Saved data entries:
* * *

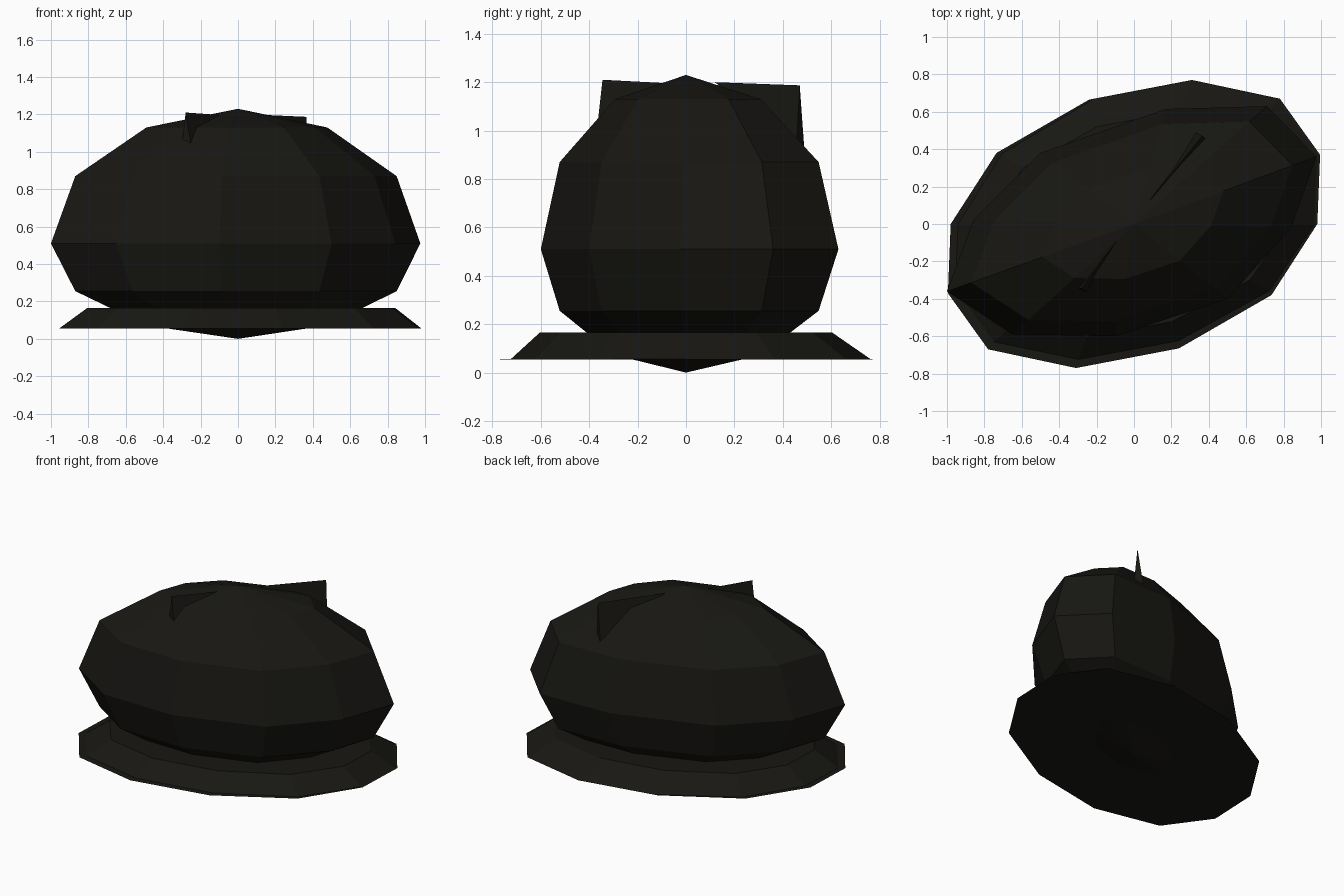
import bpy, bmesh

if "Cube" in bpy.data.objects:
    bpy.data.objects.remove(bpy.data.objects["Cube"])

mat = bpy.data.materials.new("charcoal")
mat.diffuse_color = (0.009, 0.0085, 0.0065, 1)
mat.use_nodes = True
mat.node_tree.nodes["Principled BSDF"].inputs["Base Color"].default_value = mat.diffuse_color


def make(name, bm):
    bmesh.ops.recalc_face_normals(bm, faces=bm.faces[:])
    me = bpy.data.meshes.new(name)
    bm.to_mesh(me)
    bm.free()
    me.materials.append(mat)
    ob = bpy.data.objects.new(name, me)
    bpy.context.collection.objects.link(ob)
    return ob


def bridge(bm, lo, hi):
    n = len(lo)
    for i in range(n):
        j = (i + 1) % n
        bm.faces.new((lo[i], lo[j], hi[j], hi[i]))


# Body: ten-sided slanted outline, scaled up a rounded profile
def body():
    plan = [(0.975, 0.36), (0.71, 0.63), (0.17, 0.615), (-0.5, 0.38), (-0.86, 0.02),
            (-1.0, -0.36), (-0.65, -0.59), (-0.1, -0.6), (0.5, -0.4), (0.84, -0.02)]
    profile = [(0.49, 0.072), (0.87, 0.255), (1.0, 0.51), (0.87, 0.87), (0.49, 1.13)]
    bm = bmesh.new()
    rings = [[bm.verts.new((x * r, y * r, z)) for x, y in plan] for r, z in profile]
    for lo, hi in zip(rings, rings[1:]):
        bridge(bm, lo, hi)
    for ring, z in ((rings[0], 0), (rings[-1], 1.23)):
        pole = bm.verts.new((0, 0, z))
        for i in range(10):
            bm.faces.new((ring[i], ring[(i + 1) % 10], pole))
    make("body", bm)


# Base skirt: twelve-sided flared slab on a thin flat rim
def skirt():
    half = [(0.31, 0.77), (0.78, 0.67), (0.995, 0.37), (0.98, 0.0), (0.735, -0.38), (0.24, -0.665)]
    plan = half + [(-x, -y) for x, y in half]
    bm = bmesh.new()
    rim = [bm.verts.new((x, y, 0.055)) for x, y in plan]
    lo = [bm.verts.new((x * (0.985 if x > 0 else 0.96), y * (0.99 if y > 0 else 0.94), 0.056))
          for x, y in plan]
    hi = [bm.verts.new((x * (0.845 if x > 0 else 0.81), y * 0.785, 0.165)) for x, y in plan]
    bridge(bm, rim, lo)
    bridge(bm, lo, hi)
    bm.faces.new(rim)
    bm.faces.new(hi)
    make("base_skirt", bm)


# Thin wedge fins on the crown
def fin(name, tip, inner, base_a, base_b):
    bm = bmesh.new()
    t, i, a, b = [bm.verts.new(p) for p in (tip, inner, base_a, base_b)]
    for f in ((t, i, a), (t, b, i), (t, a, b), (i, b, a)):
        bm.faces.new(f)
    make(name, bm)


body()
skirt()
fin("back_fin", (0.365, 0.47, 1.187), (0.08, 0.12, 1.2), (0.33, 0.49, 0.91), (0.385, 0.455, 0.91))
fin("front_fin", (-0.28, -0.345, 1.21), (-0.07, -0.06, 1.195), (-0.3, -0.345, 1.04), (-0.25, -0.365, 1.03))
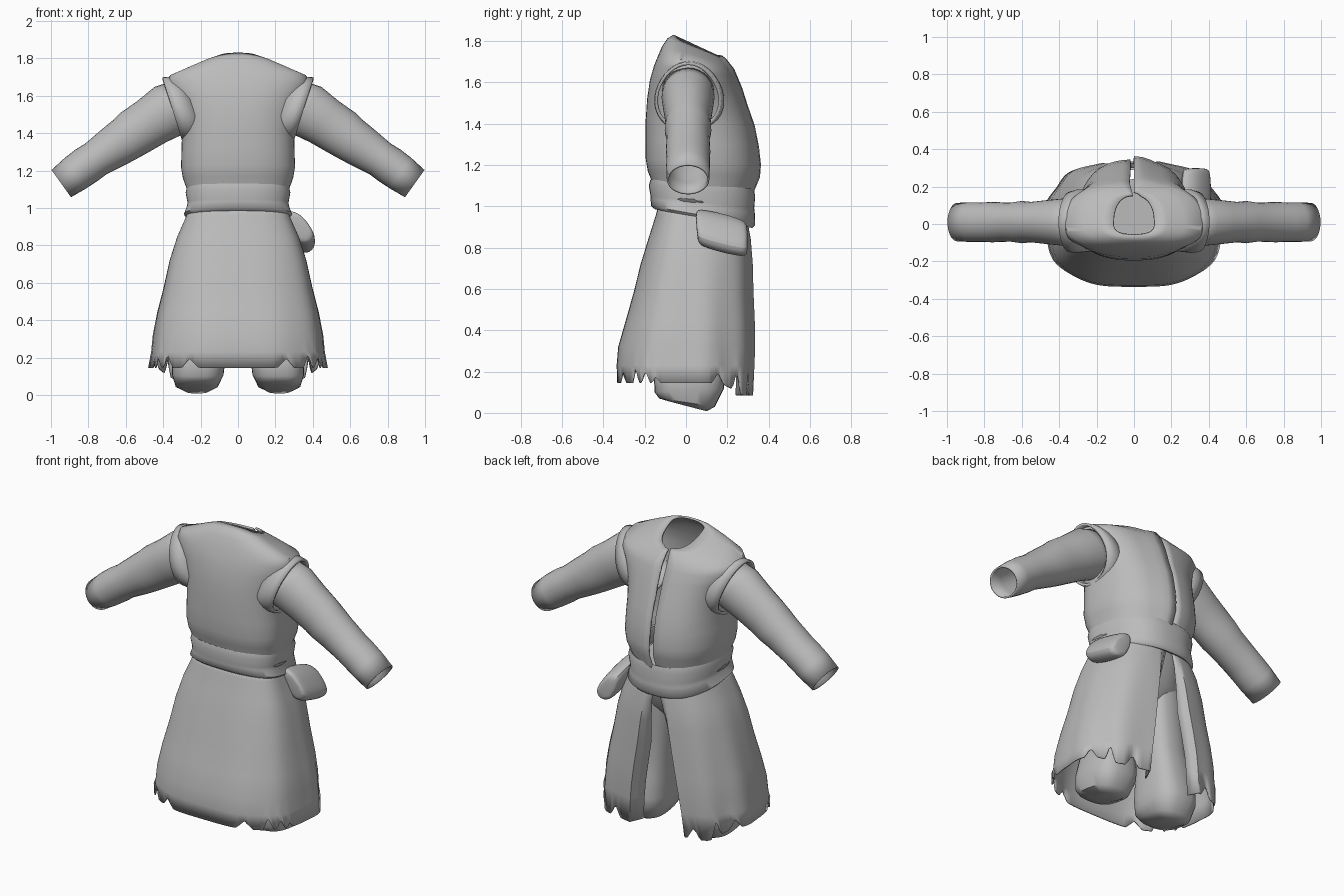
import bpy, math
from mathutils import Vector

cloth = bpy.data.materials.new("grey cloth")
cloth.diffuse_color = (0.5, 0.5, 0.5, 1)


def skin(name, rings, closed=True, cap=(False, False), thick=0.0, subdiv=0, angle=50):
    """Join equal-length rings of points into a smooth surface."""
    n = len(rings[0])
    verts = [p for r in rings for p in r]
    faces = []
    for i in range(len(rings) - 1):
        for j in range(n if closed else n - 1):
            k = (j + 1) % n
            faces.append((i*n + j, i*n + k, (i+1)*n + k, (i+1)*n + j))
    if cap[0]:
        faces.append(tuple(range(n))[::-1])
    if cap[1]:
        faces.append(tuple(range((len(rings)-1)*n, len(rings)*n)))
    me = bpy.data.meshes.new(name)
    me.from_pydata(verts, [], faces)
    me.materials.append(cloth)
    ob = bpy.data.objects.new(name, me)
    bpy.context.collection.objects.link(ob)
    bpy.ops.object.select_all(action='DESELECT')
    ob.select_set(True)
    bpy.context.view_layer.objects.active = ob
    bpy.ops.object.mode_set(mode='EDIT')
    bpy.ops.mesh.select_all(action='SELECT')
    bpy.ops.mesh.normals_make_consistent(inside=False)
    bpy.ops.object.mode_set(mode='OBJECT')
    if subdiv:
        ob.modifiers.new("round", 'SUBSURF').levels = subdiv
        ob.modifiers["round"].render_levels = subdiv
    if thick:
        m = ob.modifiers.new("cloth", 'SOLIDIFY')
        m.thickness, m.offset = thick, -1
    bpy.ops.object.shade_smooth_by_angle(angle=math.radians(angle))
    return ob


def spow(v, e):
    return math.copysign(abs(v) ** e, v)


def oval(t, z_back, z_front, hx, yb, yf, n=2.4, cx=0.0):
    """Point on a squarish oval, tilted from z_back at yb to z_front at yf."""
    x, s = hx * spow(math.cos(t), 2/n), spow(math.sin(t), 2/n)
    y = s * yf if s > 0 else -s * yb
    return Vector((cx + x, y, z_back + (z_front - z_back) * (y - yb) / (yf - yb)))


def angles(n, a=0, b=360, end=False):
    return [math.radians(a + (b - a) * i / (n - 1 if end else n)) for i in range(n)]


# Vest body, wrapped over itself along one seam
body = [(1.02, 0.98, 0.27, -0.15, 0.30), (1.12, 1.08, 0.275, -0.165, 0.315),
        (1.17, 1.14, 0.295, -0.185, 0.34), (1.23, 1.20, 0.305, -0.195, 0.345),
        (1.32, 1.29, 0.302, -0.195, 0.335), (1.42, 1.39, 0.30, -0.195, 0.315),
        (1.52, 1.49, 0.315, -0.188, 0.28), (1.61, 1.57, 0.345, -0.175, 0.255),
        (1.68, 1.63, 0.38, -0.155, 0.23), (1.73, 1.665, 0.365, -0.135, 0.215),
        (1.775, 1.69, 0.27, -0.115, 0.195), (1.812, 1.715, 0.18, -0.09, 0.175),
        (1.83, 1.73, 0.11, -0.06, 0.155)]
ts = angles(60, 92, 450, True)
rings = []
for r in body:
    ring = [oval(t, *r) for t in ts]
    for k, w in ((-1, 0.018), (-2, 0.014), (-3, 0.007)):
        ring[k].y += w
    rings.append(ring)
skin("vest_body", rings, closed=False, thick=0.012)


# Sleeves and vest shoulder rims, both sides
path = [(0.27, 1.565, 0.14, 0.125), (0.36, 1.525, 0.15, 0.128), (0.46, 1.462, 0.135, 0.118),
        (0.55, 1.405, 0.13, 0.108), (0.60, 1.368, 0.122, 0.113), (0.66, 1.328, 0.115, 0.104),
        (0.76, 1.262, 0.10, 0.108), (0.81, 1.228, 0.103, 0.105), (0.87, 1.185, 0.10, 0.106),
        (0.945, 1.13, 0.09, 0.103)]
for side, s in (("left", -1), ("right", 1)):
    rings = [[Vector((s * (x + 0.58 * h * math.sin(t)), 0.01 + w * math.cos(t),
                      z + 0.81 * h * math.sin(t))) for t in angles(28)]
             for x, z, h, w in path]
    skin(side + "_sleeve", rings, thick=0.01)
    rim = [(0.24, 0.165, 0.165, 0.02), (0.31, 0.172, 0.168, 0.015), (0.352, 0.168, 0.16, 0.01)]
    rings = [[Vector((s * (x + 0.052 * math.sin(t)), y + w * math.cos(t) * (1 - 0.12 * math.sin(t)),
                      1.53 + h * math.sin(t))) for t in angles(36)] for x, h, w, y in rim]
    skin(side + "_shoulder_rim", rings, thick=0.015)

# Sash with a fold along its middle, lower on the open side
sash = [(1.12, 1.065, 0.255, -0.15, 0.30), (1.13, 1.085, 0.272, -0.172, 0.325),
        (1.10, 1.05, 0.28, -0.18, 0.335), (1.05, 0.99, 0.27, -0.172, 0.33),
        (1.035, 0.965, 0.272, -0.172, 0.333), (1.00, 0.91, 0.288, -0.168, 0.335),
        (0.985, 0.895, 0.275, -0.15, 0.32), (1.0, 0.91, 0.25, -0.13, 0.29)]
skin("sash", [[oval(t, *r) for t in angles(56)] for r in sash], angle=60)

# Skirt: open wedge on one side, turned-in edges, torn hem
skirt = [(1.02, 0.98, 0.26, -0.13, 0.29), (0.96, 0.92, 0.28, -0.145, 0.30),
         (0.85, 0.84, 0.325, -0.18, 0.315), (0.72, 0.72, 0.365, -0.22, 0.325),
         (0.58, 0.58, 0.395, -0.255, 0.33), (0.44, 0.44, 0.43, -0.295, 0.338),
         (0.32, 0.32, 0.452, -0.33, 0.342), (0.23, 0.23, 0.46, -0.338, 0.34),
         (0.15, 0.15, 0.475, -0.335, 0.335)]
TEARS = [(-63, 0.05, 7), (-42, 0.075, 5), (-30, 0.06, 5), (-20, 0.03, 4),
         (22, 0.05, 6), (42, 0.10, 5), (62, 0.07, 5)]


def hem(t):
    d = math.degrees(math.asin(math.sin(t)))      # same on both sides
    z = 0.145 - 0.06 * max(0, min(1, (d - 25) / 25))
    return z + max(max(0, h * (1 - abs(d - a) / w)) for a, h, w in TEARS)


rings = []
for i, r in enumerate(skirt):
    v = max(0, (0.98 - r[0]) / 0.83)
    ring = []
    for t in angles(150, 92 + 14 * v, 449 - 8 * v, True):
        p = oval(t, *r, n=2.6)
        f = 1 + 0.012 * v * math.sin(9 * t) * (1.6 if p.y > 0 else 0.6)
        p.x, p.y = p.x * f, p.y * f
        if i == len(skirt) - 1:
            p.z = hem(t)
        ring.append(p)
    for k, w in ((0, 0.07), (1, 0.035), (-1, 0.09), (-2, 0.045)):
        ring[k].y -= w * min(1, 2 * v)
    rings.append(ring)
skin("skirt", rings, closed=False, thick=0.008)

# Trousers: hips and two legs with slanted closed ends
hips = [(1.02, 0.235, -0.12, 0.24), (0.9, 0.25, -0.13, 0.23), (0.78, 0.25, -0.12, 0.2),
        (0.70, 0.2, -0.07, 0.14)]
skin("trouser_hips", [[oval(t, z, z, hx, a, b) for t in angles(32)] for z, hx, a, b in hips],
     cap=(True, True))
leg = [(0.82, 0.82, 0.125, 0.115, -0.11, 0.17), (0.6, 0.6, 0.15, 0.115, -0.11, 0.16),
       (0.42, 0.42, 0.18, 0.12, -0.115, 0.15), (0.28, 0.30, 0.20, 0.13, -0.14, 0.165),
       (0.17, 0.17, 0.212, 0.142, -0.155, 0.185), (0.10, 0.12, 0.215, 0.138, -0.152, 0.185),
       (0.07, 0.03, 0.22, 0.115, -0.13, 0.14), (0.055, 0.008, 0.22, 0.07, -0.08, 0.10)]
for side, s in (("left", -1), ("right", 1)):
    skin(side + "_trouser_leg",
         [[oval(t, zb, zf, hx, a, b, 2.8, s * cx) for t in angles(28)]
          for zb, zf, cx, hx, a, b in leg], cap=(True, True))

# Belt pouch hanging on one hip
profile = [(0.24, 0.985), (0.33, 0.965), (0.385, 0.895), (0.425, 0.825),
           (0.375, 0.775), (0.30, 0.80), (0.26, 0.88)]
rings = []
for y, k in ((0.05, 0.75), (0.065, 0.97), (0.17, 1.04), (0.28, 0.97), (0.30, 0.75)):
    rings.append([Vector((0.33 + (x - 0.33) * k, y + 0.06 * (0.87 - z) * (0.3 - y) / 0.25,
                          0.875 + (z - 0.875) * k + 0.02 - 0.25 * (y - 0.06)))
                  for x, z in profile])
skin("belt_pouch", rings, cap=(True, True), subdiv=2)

* * *

Directions for this task:
Say how many lines of the data above include the word "name", and add nothing further.

Worked solution:
8